Medical Management – Relief From Recurring Symptoms

Some of the medical conditions in people with autism can be treated with medicine. This medical management of autism can improve their health and quality of life.  

A clinical approach for autism includes the confirmation of autism diagnosis and the intensity level of core behavioural symptoms. The behavioural symptoms need several treatment options, including therapies that include occupational therapy. This therapy improves fine motor skills, self-help abilities, and also treat various sensory issues (touch, vision, noise). 

Gastrointestinal conditions, epilepsy and sleep problems occur more frequently in children with autism. Medical management for autism is a symptomatic approach aimed at treating the underlying core symptoms. Several medicines benefit children on the autism spectrum when other options fail. They do not treat autism completely, but offer relief from recurring symptoms. 

Medication Options 

There are medications for treating antipsychotic conditions, attention deficit hyperactivity disorder (ADHD) symptoms, and also antidepressants and anti-psychotic conditions. They do benefit the children but fail to treat the developmental syndrome of autism. 

Antidepressant and Anxiety Medication

Children with autism are challenged by anxiety or obsessive behaviours. These behaviours include the impulse to evade or run away from new situations, the fear of separation, and obsessive/neurotic behaviour that can cause a huge problem in their daily life. Anxiety in children is similar to ‘black-and-white’ thinking that can trigger self-injury, explosive temper and violent behaviours. They also develop depression, which may worsen if not treated with the right medication prescribed by a physician.

For antidepressant and anxiety symptoms, the prescribed medications are Selective Serotonin Reuptake Inhibitors (SSRIs) that include Citalopram, Escitalopram, Fluvoxamine, Fluoxetine, and Sertraline. These medications have been approved for children with autism. They help in easing obsessive thought, anxiety, and compulsive behaviours. Parents must closely monitor signs of side effects.

Antipsychotic Medicines

Medications like Risperdal or Aripiprazole are approved as the best way to manage bad temper. The doctors also prescribe these atypical anti-psychotics drugs to improve aggression and mood swings in children with autism. These antipsychotics are also beneficial in improving anxiety.

Along with potential benefits it also comes with the risk of side effects which include a threat of developing diabetes and weight gain among others. Blood sugar and weight must be regularly monitored in children consuming these medicines.

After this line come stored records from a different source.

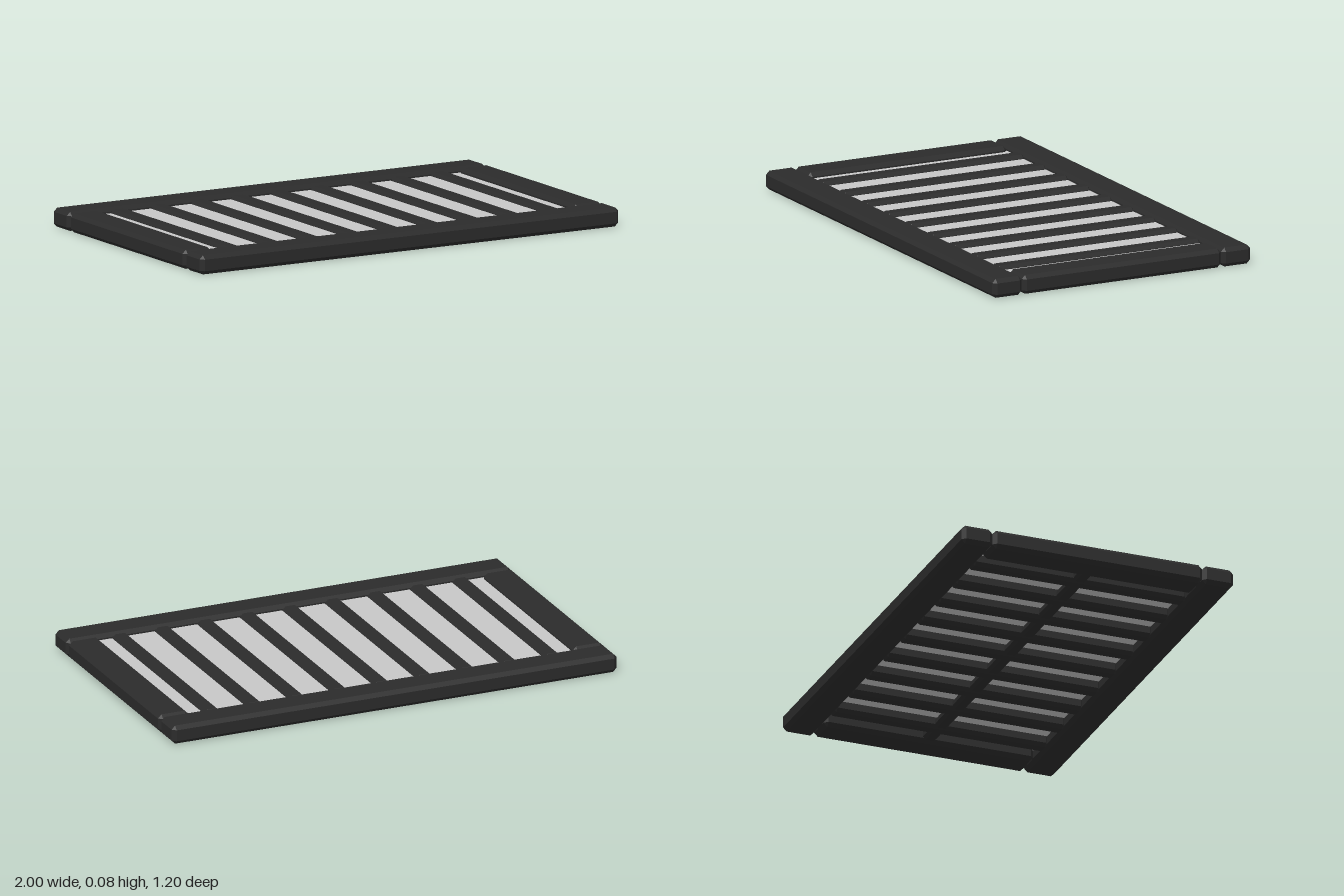
import * as THREE from 'three';
import { ConvexGeometry } from 'three/addons/geometries/ConvexGeometry.js';

// Box centred on the origin with every edge cut by a flat chamfer c
function chamferBox(w, h, d, c) {
  const [x, y, z] = [w / 2, h / 2, d / 2];
  const points = [];
  for (const i of [-1, 1]) for (const j of [-1, 1]) for (const k of [-1, 1]) {
    points.push(
      new THREE.Vector3(i * x, j * (y - c), k * (z - c)),
      new THREE.Vector3(i * (x - c), j * y, k * (z - c)),
      new THREE.Vector3(i * (x - c), j * (y - c), k * z)
    );
  }
  return new ConvexGeometry(points);
}

export function createModel() {
  const group = new THREE.Group();
  const frameMat = new THREE.MeshStandardMaterial({ color: 0x2b2b2b });
  frameMat.name = 'darkFrame';
  const panelMat = new THREE.MeshStandardMaterial({ color: 0xc6c6c6 });
  panelMat.name = 'lightGreyPanel';

  const add = (name, geometry, material, x, y, z) => {
    const mesh = new THREE.Mesh(geometry, material);
    mesh.name = name;
    mesh.position.set(x, y, z);
    group.add(mesh);
  };

  // Long rails at front and back, short stiles at the sides
  const rail = chamferBox(2, 0.08, 0.136, 0.016);
  const stile = chamferBox(0.136, 0.08, 0.926, 0.016);
  for (const s of [-1, 1]) {
    add(s > 0 ? 'frontRail' : 'backRail', rail, frameMat, 0, 0.04, s * 0.532);
    add(s > 0 ? 'leftStile' : 'rightStile', stile, frameMat, s * 0.932, 0.04, 0);
  }

  // Nine evenly spaced slats
  const slat = chamferBox(0.07, 0.068, 0.95, 0.014);
  for (let i = -4; i <= 4; i++) add('slat', slat, frameMat, i * 0.191, 0.04, 0);

  // Cross bar below the panel
  add('crossBar', chamferBox(1.76, 0.042, 0.06, 0.012), frameMat, 0, 0.031, 0);

  // Thin panel filling the frame
  add('panel', new THREE.BoxGeometry(1.76, 0.008, 0.96), panelMat, 0, 0.054, 0);

  return group;
}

Thus, medical management of autism may benefit children with autism. The medicine not only treats a few autism traits, but also offers relief from common recurring symptoms. Parents need to decide which medications would be beneficial for a child’s life. Appropriate medications allow children to move forward in their lives.

Author: autismconnectassociation

Autism Connect is a voluntary group based in Mumbai, India formed by parents and professional care-takers of children on the autism spectrum. Parenting and caring for a child with autism is a special responsibility in itself. There are doubts, questions and uncertainties in our minds. At Autism Connect, we endeavor to collect literature on evidence based practices (with special emphasis on newer emerging therapies) in the management of autism and share it with autism associations and organizations across the world with the hope that these associations disseminate and distribute this to their members and parents of children with autism.

Leave a Reply

Fill in your details below or click an icon to log in:

WordPress.com Logo

You are commenting using your WordPress.com account. Log Out /  Change )

Google photo

You are commenting using your Google account. Log Out /  Change )

Twitter picture

You are commenting using your Twitter account. Log Out /  Change )

Facebook photo

You are commenting using your Facebook account. Log Out /  Change )

Connecting to %s